* PROBLEM STATEMENT:
After counting the lines below that hold the word "materials", reply with the count and nothing else.

* RECORDED INFORMATION:
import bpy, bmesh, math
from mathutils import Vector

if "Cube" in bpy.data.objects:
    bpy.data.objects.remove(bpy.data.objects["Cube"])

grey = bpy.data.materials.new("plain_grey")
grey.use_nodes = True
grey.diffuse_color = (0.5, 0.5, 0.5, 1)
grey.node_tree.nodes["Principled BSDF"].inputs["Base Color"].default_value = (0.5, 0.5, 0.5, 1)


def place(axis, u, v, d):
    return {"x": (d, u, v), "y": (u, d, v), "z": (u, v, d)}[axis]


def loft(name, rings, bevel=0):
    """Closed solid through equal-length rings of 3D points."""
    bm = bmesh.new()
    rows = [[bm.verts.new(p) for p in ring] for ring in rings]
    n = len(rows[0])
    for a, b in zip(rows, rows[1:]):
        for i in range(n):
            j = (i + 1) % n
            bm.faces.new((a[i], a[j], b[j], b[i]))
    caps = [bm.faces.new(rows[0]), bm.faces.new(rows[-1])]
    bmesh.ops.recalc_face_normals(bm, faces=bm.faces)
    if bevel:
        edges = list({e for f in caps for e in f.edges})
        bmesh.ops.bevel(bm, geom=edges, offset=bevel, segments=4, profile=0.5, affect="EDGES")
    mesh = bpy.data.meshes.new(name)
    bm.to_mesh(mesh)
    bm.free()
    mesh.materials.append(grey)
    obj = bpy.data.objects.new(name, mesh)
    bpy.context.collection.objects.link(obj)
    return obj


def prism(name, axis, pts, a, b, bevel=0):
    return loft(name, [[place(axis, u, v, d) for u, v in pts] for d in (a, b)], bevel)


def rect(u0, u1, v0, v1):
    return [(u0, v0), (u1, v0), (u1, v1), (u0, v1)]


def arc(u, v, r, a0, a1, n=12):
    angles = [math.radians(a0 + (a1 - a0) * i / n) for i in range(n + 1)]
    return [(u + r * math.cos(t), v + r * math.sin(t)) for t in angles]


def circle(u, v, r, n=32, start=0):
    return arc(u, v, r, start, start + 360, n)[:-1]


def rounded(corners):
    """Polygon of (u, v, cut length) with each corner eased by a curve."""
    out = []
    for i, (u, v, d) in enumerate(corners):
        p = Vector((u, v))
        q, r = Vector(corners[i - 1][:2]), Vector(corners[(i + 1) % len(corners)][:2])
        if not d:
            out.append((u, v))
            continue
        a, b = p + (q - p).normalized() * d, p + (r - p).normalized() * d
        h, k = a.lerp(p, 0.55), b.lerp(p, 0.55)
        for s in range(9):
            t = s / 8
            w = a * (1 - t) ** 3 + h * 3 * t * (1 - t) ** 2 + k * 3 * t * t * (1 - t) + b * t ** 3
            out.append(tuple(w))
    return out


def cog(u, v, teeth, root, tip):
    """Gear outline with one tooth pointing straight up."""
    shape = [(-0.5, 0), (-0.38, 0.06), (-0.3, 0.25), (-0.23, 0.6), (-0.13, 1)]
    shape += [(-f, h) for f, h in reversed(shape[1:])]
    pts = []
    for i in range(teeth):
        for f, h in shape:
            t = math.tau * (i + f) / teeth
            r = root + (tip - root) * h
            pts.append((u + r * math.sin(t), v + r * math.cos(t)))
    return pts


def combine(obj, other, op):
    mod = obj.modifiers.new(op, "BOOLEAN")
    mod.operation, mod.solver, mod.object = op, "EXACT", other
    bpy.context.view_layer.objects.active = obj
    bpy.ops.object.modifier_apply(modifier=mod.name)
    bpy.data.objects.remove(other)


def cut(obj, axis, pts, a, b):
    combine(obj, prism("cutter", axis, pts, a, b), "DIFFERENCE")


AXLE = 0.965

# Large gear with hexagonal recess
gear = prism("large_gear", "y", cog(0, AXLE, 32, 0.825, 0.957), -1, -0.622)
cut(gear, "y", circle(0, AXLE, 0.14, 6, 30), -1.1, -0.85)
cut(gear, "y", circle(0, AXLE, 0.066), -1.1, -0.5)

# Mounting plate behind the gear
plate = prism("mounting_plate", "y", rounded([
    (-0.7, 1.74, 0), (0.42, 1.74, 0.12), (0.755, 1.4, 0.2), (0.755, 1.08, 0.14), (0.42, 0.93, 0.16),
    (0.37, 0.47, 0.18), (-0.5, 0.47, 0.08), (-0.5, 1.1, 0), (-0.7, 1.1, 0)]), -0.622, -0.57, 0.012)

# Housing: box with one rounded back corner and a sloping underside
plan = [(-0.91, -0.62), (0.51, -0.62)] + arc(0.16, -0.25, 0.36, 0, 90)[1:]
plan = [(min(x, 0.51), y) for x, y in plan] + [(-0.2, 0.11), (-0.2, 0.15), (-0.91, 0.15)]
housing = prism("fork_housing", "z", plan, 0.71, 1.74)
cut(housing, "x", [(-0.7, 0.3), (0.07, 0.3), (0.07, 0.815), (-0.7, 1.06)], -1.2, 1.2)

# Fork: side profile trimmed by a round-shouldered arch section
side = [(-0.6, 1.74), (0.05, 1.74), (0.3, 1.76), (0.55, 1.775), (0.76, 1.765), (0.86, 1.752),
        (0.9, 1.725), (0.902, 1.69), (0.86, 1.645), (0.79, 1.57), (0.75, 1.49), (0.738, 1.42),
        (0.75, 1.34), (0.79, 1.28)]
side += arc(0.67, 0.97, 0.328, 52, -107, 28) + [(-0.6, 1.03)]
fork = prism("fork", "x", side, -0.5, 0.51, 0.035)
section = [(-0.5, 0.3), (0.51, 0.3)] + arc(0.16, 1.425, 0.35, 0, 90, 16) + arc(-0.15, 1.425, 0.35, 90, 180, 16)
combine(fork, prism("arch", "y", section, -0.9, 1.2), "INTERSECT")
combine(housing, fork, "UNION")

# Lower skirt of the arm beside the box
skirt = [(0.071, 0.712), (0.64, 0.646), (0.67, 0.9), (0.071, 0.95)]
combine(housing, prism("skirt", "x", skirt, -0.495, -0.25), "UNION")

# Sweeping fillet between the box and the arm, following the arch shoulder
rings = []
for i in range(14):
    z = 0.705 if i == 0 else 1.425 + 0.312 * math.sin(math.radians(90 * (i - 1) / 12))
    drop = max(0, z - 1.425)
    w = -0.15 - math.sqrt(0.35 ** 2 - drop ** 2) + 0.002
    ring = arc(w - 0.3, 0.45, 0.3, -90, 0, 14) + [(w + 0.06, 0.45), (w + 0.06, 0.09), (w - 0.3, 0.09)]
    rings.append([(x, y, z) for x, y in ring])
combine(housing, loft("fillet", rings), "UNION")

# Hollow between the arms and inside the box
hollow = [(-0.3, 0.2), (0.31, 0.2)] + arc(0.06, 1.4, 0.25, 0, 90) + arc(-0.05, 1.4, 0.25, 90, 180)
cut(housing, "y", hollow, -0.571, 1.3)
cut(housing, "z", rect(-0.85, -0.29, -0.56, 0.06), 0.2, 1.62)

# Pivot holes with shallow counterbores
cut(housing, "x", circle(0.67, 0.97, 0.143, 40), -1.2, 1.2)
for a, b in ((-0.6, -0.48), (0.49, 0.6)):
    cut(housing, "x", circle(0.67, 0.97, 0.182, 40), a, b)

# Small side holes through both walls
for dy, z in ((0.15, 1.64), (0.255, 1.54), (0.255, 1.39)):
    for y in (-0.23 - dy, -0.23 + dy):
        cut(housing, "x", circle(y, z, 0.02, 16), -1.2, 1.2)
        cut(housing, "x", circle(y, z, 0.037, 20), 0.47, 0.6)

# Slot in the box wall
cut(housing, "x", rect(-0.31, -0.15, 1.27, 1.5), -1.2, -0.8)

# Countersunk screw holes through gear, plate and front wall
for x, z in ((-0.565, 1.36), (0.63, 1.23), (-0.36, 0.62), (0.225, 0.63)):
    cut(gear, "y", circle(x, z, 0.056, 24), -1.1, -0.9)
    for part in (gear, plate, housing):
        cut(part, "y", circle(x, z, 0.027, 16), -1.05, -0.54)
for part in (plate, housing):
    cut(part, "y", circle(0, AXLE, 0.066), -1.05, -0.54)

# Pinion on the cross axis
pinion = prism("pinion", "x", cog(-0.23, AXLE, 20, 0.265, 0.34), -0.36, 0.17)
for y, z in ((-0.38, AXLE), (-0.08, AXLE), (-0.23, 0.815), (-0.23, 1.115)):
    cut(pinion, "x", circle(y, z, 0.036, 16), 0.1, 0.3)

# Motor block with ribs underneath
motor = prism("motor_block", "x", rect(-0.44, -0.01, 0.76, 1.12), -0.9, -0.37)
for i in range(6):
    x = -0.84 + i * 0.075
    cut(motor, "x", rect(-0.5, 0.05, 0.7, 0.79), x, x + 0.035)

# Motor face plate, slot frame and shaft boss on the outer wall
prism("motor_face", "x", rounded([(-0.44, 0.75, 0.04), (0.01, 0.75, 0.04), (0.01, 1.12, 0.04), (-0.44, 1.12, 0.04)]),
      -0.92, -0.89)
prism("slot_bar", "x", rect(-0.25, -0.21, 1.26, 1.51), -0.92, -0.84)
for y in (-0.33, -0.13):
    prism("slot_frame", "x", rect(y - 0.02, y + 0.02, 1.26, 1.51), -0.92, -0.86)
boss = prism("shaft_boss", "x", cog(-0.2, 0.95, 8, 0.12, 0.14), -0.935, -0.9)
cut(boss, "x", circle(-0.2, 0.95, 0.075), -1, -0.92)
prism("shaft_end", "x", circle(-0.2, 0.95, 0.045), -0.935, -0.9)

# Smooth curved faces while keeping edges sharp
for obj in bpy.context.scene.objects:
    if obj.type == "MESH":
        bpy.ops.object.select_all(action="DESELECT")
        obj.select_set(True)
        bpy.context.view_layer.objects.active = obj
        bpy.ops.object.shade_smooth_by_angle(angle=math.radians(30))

* ANSWER BELOW:
2